The first National Cancer Research Institute (NCRI) acute myeloid leukemia (AML) Academy will take place on September 19 and 20, 2019, at IET Austin Court, Birmingham, UK. Professor Charles Craddock, Dr Mike Dennis and Dr Steve Knapper will chair the meeting, which will broadly overlook current and future UK-based clinical trials, and current challenges in the treatment of patients with AML.
Sessions will cover the treatment of older adults with AML, advances in intensive chemotherapy, and a debate on whether chemotherapy-targeted therapies reduce the need for bone marrow transplantation (BMT). In the afternoon, masterclasses will cover the management of high-risk and relapsing patients, translational research and a workshop for research nurses.
The AML Global Portal spoke with Steering Committee member, Professor Charlie Craddock about the meeting, and discussed its purpose and rationale, and what is hoped to be achieved.
How did the meeting come about? What was the need to initiate such a meeting?

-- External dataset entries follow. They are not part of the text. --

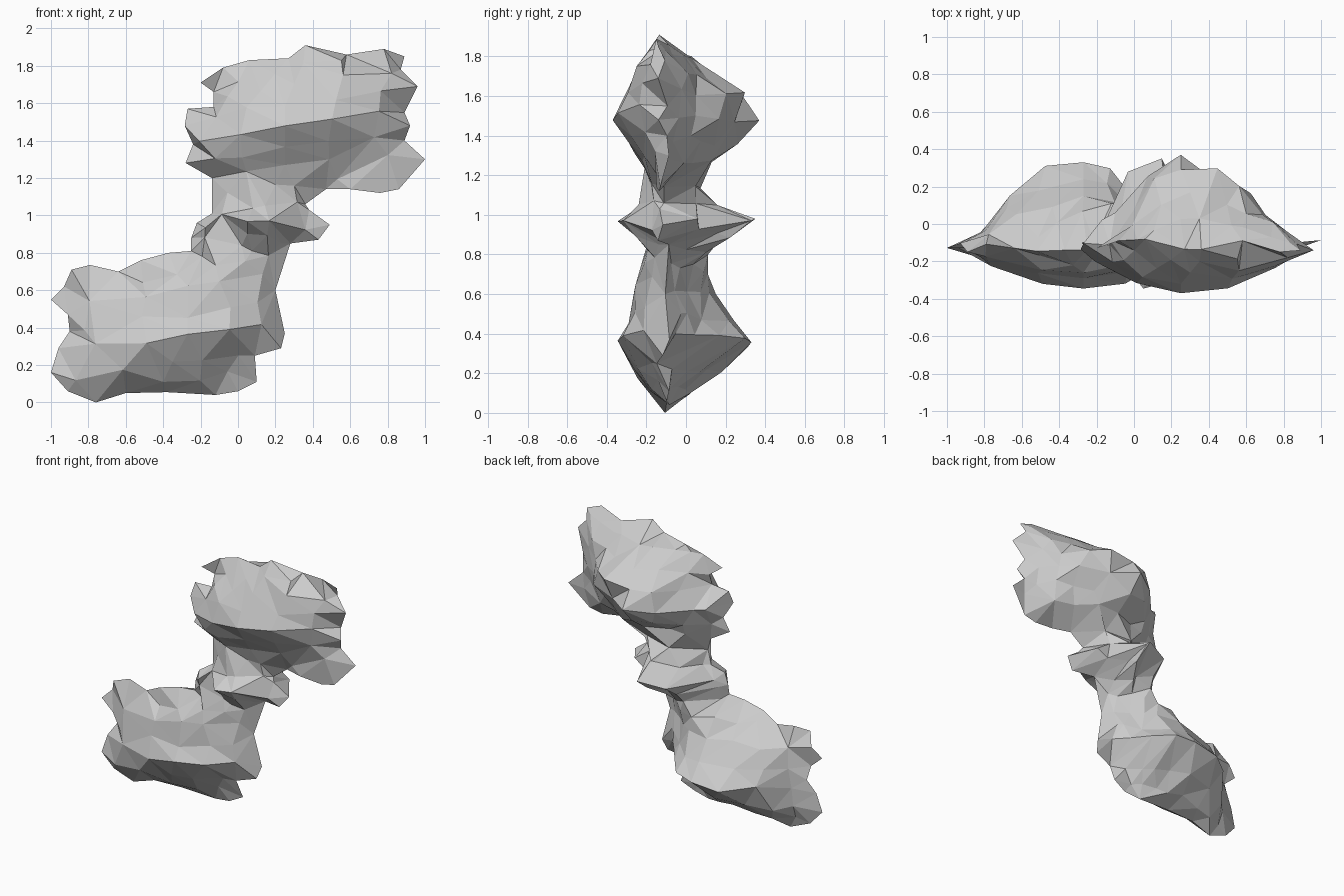
import bpy, bmesh, random
from mathutils import Vector
from mathutils.geometry import delaunay_2d_cdt, intersect_point_line

if "Cube" in bpy.data.objects:
    bpy.data.objects.remove(bpy.data.objects["Cube"])

random.seed(5)

# Front silhouette (x, z), counter-clockwise from the lowest point
OUTLINE = [
    (-.76, 0), (-.6, .05), (-.38, .055), (-.12, .04), (0, .06), (.1, .11), (.09, .25),
    (.23, .29), (.25, .37), (.2, .6), (.28, .85), (.43, .87), (.49, .95), (.38, 1.03),
    (.36, 1.06), (.47, 1.14), (.6, 1.14), (.76, 1.12), (.86, 1.14), (1, 1.3), (.89, 1.4),
    (.92, 1.48), (.89, 1.55), (.96, 1.69), (.87, 1.78), (.89, 1.85), (.78, 1.89), (.58, 1.86),
    (.36, 1.91), (.27, 1.84), (.06, 1.83), (-.08, 1.79), (-.2, 1.71), (-.13, 1.66),
    (-.13, 1.58), (-.27, 1.57), (-.285, 1.48), (-.24, 1.38), (-.28, 1.28), (-.14, 1.2),
    (-.14, 1.01), (-.22, .96), (-.25, .88), (-.25, .81), (-.37, .8), (-.52, .76), (-.64, .7),
    (-.79, .735), (-.89, .71), (-.93, .62), (-1, .55), (-.91, .47), (-.9, .38), (-.96, .29),
    (-1, .16), (-.91, .06)]

# Swelling of the body by height: z, left x, crest x, right x, front y, back y
ROWS = [
    (.10, -.88, -.4, .04, -.18, .04), (.20, -.95, -.35, .07, -.26, .18),
    (.36, -.92, -.27, .22, -.345, .33), (.47, -.92, -.27, .22, -.29, .24),
    (.61, -.92, -.27, .22, -.26, .15), (.72, -.6, -.12, .22, -.23, .11),
    (.82, -.24, .02, .26, -.19, .12), (.89, -.25, .05, .42, -.26, .25),
    (.96, -.22, .05, .48, -.345, .36), (1.04, -.13, .08, .36, -.24, .18),
    (1.15, -.14, .2, .6, -.18, .08), (1.26, -.26, .25, .92, -.22, .13),
    (1.36, -.24, .25, .9, -.29, .26), (1.48, -.28, .25, .91, -.37, .37),
    (1.60, -.2, .25, .91, -.32, .29), (1.70, -.17, .3, .94, -.26, .17),
    (1.80, -.05, .35, .88, -.20, .03)]

RIM = [random.uniform(-.15, -.08) for _ in OUTLINE]
N = len(OUTLINE)
PTS = [Vector(p) for p in OUTLINE]


def rim_gap(p):
    """Distance from p to the silhouette."""
    best = 9
    for a, b in zip(PTS, PTS[1:] + PTS[:1]):
        q, t = intersect_point_line(p, a, b)
        q = a.lerp(b, max(0, min(1, t)))
        best = min(best, (p - q).length)
    return best


def half(bm, col, steps, rough, slim, tilt):
    """One side of the body: inner points on the swelling, triangulated to the rim."""
    pts, ys = list(PTS), list(RIM)
    for row in ROWS:
        z, x0, mid, x1 = row[:4]
        wide = x1 - x0 > .8
        for u in (steps if wide else steps[::2] + [.25]):
            a = 0 if u == 0 else u + random.uniform(-.07, .07)
            x = mid + a * (x1 - mid if a > 0 else mid - x0)
            p = Vector((x, z + (tilt if wide else .03) * a + random.uniform(-.02, .02)))
            if rim_gap(p) < .03:
                continue
            f = (1 - min(abs(a), .95) ** 2) ** slim
            f *= 1 if a == 0 else 1 + random.uniform(-rough, rough)
            pts.append(p)
            ys.append(max(-.37, min(.37, -.11 + (row[col] + .11) * f)))
    edges = [(i, (i + 1) % N) for i in range(N)]
    co, _, faces, orig, _, _ = delaunay_2d_cdt(pts, edges, [], 1, 1e-4)
    verts = [bm.verts.new((c.x, ys[o[0]] if o else -.11, c.y)) for c, o in zip(co, orig)]
    for f in faces:
        bm.faces.new([verts[i] for i in f])


bm = bmesh.new()
half(bm, 4, [-.8, -.4, 0, .4, .8], .07, .75, .08)                    # front
half(bm, 5, [-.85, -.6, -.32, 0, .28, .5, .7, .88], .2, 1.45, .03)   # craggier back
bmesh.ops.remove_doubles(bm, verts=bm.verts, dist=1e-4)
bmesh.ops.delete(bm, geom=[v for v in bm.verts if not v.link_faces], context='VERTS')
bmesh.ops.recalc_face_normals(bm, faces=bm.faces)

# Flat-shaded lumpy body
mesh = bpy.data.meshes.new("lumpy_body")
bm.to_mesh(mesh)
bm.free()
bpy.context.collection.objects.link(bpy.data.objects.new("lumpy_body", mesh))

Prof Craddock explained that rapid progress in the development of new drug and transplant therapies makes it important to create a forum for discussion of how to ensure patients benefit as rapidly as possible from these new therapeutic options. At the same time advances in genomics and MRD technologies are impacting treatment decisions on a daily basis.

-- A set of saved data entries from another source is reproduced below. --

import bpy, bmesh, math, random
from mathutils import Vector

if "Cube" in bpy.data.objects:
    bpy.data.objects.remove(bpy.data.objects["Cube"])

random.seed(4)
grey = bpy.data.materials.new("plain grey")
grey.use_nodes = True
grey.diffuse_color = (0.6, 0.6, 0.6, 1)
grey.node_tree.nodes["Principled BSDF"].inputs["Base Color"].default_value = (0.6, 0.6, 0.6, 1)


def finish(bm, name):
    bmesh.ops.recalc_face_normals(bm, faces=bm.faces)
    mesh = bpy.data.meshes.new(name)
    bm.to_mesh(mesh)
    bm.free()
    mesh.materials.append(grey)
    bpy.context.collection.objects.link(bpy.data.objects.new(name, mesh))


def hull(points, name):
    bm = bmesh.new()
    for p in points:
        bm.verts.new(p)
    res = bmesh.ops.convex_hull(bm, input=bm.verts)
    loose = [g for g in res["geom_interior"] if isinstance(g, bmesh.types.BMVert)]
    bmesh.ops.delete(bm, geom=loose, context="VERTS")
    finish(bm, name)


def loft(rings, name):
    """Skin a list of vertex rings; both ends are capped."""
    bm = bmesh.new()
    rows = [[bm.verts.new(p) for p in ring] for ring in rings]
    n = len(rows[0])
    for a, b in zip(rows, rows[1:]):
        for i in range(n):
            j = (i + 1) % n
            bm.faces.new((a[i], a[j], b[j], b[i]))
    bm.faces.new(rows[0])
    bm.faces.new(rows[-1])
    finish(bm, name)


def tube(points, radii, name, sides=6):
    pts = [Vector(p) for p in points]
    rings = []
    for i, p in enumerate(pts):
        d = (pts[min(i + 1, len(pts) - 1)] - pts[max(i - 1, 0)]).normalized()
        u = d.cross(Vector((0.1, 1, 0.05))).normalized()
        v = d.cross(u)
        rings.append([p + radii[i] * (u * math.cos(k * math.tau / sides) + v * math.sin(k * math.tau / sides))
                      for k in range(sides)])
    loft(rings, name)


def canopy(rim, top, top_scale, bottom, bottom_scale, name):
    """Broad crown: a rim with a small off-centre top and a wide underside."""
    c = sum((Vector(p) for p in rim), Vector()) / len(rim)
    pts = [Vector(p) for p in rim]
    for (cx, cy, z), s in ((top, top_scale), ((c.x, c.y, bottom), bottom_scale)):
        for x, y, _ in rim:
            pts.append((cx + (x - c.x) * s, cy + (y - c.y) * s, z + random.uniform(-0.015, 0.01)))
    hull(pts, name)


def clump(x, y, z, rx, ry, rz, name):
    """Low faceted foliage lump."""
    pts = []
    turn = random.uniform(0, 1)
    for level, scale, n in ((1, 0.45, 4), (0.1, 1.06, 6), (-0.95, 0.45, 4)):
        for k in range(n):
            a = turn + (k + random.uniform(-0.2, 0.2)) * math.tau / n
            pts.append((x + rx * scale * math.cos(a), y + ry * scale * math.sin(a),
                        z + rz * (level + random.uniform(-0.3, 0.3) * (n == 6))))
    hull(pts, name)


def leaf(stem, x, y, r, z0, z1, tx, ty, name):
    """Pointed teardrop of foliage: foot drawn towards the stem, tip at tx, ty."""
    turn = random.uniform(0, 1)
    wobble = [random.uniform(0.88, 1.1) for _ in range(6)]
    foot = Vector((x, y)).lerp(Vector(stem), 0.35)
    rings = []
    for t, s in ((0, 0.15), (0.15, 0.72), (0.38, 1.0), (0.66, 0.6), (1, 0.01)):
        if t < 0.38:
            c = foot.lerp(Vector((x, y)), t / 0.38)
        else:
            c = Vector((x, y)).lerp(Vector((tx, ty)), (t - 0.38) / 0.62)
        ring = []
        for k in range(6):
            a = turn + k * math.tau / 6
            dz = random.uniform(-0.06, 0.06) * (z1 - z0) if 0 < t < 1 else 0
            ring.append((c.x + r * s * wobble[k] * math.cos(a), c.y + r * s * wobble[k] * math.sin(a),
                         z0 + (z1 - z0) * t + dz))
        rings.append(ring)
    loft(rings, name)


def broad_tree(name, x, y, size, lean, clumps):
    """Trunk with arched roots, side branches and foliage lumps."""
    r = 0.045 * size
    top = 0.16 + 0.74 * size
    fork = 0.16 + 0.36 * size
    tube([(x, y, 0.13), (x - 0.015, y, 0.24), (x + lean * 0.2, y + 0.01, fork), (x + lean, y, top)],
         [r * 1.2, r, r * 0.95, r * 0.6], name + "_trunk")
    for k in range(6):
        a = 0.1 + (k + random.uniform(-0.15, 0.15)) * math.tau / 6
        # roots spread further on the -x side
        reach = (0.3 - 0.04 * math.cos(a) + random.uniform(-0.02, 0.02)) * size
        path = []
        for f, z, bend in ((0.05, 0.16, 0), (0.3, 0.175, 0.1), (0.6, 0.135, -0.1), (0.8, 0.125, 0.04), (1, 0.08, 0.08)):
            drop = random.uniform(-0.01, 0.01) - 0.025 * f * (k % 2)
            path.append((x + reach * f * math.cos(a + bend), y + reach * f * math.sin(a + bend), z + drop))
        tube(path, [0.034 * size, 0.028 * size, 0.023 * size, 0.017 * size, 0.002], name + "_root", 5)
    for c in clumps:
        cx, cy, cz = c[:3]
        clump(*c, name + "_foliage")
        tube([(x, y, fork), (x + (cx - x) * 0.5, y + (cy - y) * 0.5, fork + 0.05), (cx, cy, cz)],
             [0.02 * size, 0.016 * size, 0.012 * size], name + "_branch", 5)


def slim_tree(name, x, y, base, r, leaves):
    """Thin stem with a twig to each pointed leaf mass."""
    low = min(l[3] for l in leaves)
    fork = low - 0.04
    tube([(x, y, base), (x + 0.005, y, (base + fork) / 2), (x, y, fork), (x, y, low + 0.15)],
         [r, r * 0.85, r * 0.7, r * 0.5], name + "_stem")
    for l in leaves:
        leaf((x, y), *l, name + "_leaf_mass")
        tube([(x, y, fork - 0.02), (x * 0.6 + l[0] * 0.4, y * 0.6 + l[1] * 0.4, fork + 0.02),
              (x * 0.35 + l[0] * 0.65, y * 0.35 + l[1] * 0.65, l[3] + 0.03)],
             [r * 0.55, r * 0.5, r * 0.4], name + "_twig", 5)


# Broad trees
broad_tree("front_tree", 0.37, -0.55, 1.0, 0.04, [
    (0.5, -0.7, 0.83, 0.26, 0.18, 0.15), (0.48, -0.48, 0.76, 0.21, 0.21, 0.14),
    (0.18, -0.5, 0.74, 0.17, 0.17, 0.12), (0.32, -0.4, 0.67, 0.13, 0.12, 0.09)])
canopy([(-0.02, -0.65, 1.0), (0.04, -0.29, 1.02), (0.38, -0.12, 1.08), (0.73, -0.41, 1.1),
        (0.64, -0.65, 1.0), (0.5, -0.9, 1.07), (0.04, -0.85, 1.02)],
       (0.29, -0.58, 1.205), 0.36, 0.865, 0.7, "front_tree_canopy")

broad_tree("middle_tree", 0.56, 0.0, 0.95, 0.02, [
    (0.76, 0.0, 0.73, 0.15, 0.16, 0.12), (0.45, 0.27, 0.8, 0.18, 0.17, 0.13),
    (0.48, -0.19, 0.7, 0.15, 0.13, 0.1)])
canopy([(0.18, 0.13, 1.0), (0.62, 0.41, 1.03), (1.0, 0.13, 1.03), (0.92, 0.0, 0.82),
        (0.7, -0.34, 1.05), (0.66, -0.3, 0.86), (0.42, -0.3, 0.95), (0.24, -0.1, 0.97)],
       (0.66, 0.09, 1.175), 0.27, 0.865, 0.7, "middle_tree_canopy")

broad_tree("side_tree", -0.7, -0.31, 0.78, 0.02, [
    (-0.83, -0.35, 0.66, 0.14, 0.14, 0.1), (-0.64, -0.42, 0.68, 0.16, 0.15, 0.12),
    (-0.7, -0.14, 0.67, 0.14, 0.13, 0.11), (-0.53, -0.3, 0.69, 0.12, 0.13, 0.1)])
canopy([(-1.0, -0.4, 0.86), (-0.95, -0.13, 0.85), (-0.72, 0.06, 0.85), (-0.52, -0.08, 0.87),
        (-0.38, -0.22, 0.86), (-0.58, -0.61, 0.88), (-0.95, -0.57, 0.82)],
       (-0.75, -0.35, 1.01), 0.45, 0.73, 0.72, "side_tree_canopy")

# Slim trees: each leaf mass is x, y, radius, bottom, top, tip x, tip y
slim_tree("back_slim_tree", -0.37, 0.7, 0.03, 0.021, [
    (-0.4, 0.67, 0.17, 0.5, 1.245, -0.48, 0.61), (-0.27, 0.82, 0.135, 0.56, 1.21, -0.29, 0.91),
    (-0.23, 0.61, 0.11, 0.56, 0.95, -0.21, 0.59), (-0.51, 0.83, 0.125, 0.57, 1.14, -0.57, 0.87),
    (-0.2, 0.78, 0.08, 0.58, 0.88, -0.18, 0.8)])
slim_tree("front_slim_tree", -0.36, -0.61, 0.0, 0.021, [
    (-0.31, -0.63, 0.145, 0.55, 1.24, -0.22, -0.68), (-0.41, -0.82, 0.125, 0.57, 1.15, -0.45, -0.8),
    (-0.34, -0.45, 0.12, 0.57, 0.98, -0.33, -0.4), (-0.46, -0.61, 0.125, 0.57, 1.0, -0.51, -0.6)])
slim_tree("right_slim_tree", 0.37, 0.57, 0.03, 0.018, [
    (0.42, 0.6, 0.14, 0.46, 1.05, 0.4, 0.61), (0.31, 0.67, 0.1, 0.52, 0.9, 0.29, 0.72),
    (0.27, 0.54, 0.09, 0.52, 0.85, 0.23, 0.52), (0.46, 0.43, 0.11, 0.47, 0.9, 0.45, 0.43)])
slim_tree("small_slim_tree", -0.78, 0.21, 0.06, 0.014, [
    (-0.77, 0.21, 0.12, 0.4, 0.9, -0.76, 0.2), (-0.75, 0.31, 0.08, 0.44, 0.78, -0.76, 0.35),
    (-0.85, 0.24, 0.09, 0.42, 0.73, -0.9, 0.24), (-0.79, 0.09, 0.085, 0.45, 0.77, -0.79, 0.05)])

All these changes create important opportunities to improve patient outcomes but it was vital that these advances could be disseminated throughout the UK AML community at a new educational forum. For this reason, the programme was developed specifically to enhance the skills of the UK AML community, and to bring together some remarkable and gifted individuals to speak at the meeting. The meeting also aims to facilitate UK doctors interacting with high-level international experts.
Prof Craddock also emphasized the important work of many clinicians across the UK in recruiting to NCRI AML trials, and the discussion of the current and planned trial portfolio will be a key component of the meeting. A dinner for faculty and delegates on Thursday evening will provide a further opportunity to encourage interaction between UK and international clinicians, and will also serve as an opportunity to thank UK clinicians and nurses for their efforts and hard work they put into recruiting to NCRI AML trials. Prof Craddock stressed how it is important to acknowledge, celebrate and to be grateful for an engaged community.
What are the educational objectives of the Co-Chairs for this meeting?
Prof Craddock explained how Dr Knapper and Dr Dennis are working on pivotal current AML trials in the UK, and are using this meeting as an opportunity to disseminate and educate, from their perspectives.
Are there any specific themes that will run through the meeting?
Prof Craddock spoke of how some controversial areas will also be discussed during the meeting, such as the role of FLT3 inhibitors and other novel agents, as well as advances in intensive chemotherapy and stem cell transplantation.
The AML Global Portal is proud to be selected as the platform to exclusively cover the meeting during and after in order to enhance education for the AML community.